Does Being Left-Handed Increase Your Risk Of Cancer? Here's What We Know

The world is designed to cater to right-handed people. Scissors don't work if you try them left-handed. Fixed desks in large lecture halls typically will be on the right. Ever noticed that older credit card machines had you swipe on the right side? Even though about 10% of the population is left-handed, researchers are still stumped as to why some favor their left hands. Some believe that handedness is a combination of a child's developmental process and as many as 40 genes, according to MedlinePlus.

While there are many myths surrounding left-handedness, such as higher creativity or intelligence, there are some scientific studies that suggest health differences between right and left-handers. An often-cited 2007 article in the British Journal of Cancer suggested that left-handedness may be linked to an increased risk of breast cancer. In particular, left-handed post-menopausal women were 2.5 times more likely to develop breast cancer than right-handed women after menopause. However, research linking left-handedness and cancer has been subject to debate.

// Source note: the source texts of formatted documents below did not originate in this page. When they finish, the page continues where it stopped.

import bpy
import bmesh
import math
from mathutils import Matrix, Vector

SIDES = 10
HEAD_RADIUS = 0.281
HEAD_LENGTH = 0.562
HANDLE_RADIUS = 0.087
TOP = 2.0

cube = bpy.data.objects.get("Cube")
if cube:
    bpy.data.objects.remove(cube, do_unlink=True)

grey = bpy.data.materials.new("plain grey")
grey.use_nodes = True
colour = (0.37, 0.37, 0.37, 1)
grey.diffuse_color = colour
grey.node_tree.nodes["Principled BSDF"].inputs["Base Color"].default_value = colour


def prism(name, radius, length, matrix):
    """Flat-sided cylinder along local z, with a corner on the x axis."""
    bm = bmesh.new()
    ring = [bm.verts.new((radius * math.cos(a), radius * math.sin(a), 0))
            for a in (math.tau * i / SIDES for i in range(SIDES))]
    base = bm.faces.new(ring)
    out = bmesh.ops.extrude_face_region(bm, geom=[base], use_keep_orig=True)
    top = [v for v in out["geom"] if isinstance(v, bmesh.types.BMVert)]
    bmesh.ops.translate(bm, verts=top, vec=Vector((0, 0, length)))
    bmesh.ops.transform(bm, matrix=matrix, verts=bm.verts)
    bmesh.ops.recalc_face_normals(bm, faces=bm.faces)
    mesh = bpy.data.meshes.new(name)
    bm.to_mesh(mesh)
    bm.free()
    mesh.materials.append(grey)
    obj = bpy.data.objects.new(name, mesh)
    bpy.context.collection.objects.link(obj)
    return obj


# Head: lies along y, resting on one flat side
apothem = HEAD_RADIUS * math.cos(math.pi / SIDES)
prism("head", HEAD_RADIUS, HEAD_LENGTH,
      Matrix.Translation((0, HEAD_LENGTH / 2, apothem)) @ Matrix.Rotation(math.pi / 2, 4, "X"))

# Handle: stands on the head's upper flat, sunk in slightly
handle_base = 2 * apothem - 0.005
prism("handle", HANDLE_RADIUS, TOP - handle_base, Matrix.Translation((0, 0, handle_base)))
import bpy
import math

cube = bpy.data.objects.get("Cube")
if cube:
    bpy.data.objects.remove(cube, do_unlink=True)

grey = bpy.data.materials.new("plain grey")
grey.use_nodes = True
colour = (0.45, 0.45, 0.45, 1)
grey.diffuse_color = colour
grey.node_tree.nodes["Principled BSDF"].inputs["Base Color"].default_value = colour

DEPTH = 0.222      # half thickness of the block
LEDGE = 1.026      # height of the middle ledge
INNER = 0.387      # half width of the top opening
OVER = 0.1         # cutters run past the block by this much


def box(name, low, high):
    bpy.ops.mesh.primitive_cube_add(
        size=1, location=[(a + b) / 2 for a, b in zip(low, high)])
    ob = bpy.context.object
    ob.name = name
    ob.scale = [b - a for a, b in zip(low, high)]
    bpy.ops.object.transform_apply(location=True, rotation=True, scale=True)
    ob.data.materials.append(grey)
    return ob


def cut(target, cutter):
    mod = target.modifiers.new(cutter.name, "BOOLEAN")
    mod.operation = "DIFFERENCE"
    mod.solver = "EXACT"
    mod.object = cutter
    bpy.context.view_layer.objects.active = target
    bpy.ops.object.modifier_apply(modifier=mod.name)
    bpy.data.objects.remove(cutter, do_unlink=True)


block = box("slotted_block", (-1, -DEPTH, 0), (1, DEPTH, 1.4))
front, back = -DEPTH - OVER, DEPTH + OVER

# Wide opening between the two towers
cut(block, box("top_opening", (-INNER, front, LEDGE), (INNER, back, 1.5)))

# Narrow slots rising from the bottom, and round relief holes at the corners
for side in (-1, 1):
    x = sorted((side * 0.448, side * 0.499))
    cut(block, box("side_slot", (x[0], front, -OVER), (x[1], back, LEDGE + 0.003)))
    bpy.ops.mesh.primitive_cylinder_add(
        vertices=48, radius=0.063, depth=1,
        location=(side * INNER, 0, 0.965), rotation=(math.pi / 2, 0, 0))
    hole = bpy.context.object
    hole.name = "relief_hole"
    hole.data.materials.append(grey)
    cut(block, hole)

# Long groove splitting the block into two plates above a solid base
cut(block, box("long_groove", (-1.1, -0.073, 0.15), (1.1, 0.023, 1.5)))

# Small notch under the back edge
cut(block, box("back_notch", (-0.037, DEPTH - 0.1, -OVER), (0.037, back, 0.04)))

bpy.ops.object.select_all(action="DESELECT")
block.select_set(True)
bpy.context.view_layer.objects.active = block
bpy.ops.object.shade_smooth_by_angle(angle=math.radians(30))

The link between cancer and left-handedness

A 2007 article in Epidemiology followed more than 12,000 Dutch women for 13 years. During that time, 252 women passed away. The researchers compared the mortality rates between left-handers and right-handers and found that left-handers had a 70% higher risk of dying from cancer and twice the risk of dying from breast cancer. They were also four times more likely to die from colorectal cancer. The researchers said that the research findings were limited by the small number of people who died during the study.

A 2007 commentary in Epidemiology criticized much of the research on left-handedness. The author wrote, "At this point, I should disclose that I am left-handed, and having successfully dodged a number of disorders, I doubt that my left hand is prematurely pulling me toward my grave. However, I am not alone in thinking that the literature on handedness suffers from a number of ills, irrespective of the putative illnesses suffered by left-handers."

The confusion of the research on the link between breast cancer and left-handedness was enough for Susan G. Komen to consider it to be a myth. The organization noted that several other studies have found left-handed people don't have an increased risk for breast cancer.

Some research shows a decrease in cancer risk

A 2003 article in Cancer Epidemiology, Biomarkers & Prevention looked at the connection between handedness (being left or right-handed) and the risk of developing brain tumors. The results suggested that individuals who identified as left-handed or ambidextrous had a lower risk of brain tumors compared to those who identified as right-handed. The reduced risk was observed in both men and women, as well as for tumors on the left or right side of the brain. The researchers cautioned that these findings need further confirmation.

McGill believes that the research showing a connection between left-handedness and health could be attributed to publication bias, which says that positive findings are more likely to be published, leaving readers uncertain about the existence of unpublished studies that find no connection. Some researchers might put left-handedness as an extra question in a survey that might be unrelated to handedness, and if a link is found, they'd publish it. If not, it's not mentioned in the study. It also pointed to the shock value of some of the research findings on left-handedness that often gets publicized in the media. This often perpetuates the myths and misunderstandings regarding research.